Stored data entries
◆ ◆ ◆
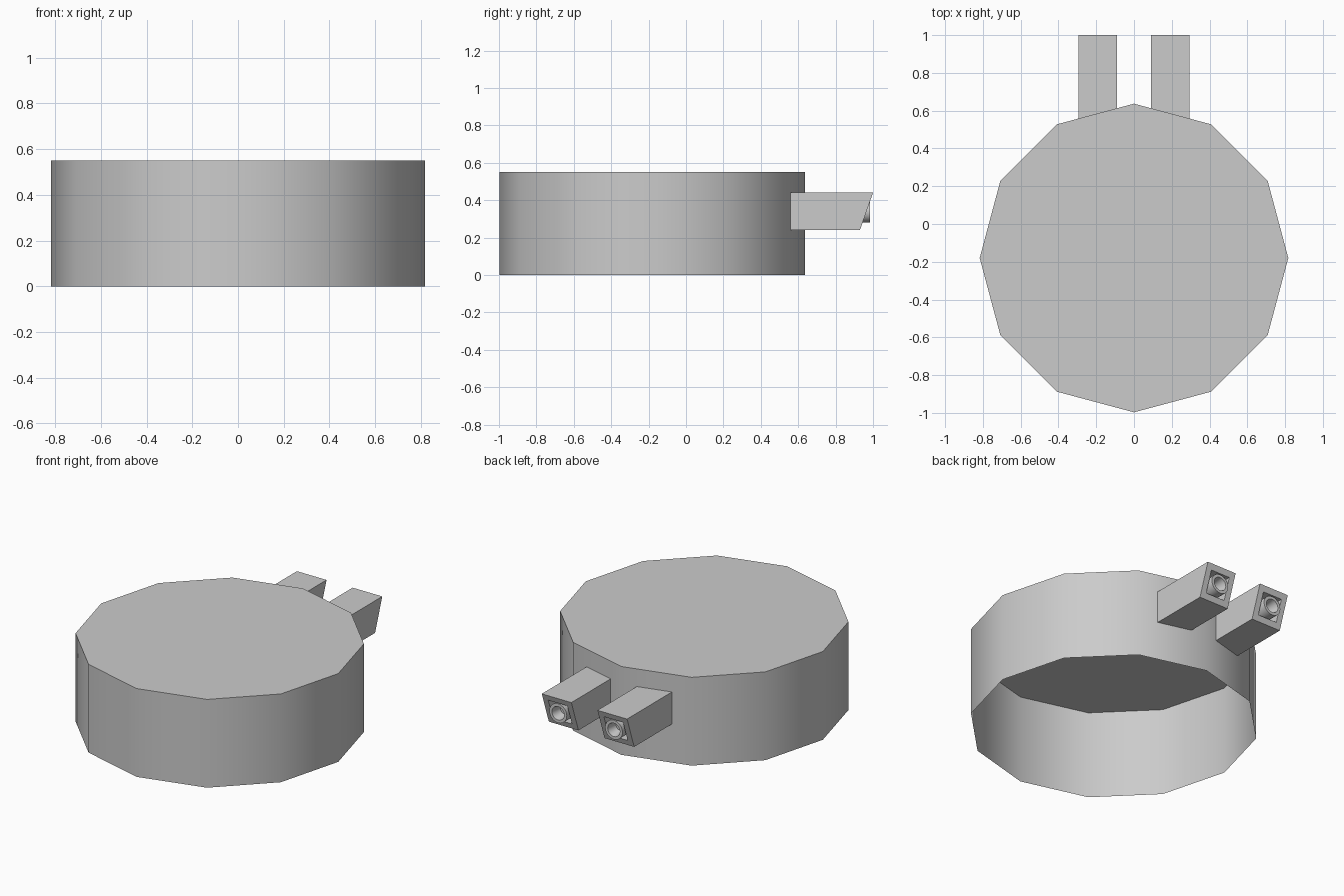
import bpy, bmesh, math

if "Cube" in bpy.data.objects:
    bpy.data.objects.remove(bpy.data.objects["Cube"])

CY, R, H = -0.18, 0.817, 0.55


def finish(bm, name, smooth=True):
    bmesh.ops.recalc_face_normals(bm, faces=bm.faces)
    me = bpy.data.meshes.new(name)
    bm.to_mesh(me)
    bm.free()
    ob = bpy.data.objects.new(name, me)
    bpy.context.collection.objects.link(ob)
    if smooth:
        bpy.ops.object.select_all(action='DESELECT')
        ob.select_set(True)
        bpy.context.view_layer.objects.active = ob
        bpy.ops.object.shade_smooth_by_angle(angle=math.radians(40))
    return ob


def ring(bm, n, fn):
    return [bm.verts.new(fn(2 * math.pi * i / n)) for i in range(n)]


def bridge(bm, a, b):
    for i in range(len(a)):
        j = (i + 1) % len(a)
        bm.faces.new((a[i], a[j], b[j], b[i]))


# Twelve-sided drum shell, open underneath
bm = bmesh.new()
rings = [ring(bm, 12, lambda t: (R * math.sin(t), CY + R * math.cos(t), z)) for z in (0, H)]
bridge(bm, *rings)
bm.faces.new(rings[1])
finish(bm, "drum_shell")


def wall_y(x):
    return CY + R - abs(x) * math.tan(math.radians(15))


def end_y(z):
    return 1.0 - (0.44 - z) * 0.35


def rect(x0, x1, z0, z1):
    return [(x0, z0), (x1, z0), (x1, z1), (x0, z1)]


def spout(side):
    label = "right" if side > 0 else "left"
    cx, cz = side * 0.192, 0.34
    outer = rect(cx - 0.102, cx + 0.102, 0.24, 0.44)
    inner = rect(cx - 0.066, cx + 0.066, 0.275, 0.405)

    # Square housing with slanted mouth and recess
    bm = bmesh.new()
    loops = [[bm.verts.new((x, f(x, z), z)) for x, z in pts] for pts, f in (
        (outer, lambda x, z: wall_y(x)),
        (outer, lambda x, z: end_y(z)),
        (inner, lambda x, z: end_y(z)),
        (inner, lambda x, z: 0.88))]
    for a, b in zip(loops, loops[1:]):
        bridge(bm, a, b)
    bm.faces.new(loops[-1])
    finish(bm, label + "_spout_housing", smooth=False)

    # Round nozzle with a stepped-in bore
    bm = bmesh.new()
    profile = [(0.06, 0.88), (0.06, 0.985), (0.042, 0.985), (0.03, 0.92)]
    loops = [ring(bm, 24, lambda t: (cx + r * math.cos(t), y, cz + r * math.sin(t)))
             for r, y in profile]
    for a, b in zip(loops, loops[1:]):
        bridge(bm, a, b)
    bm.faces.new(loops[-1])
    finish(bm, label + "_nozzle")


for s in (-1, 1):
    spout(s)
◆ ◆ ◆
** WHAT THE TASK REQUIRES **
Print again the lines of the entries above that fall between the line holding "return [(x0, z0), (x1, z0), (x1, z1), (x0, z1)]" and the line holding "inner = rect(cx", inclusive, exactly as they stand.

** OUTPUT OF THE TASK **
    return [(x0, z0), (x1, z0), (x1, z1), (x0, z1)]


def spout(side):
    label = "right" if side > 0 else "left"
    cx, cz = side * 0.192, 0.34
    outer = rect(cx - 0.102, cx + 0.102, 0.24, 0.44)
    inner = rect(cx - 0.066, cx + 0.066, 0.275, 0.405)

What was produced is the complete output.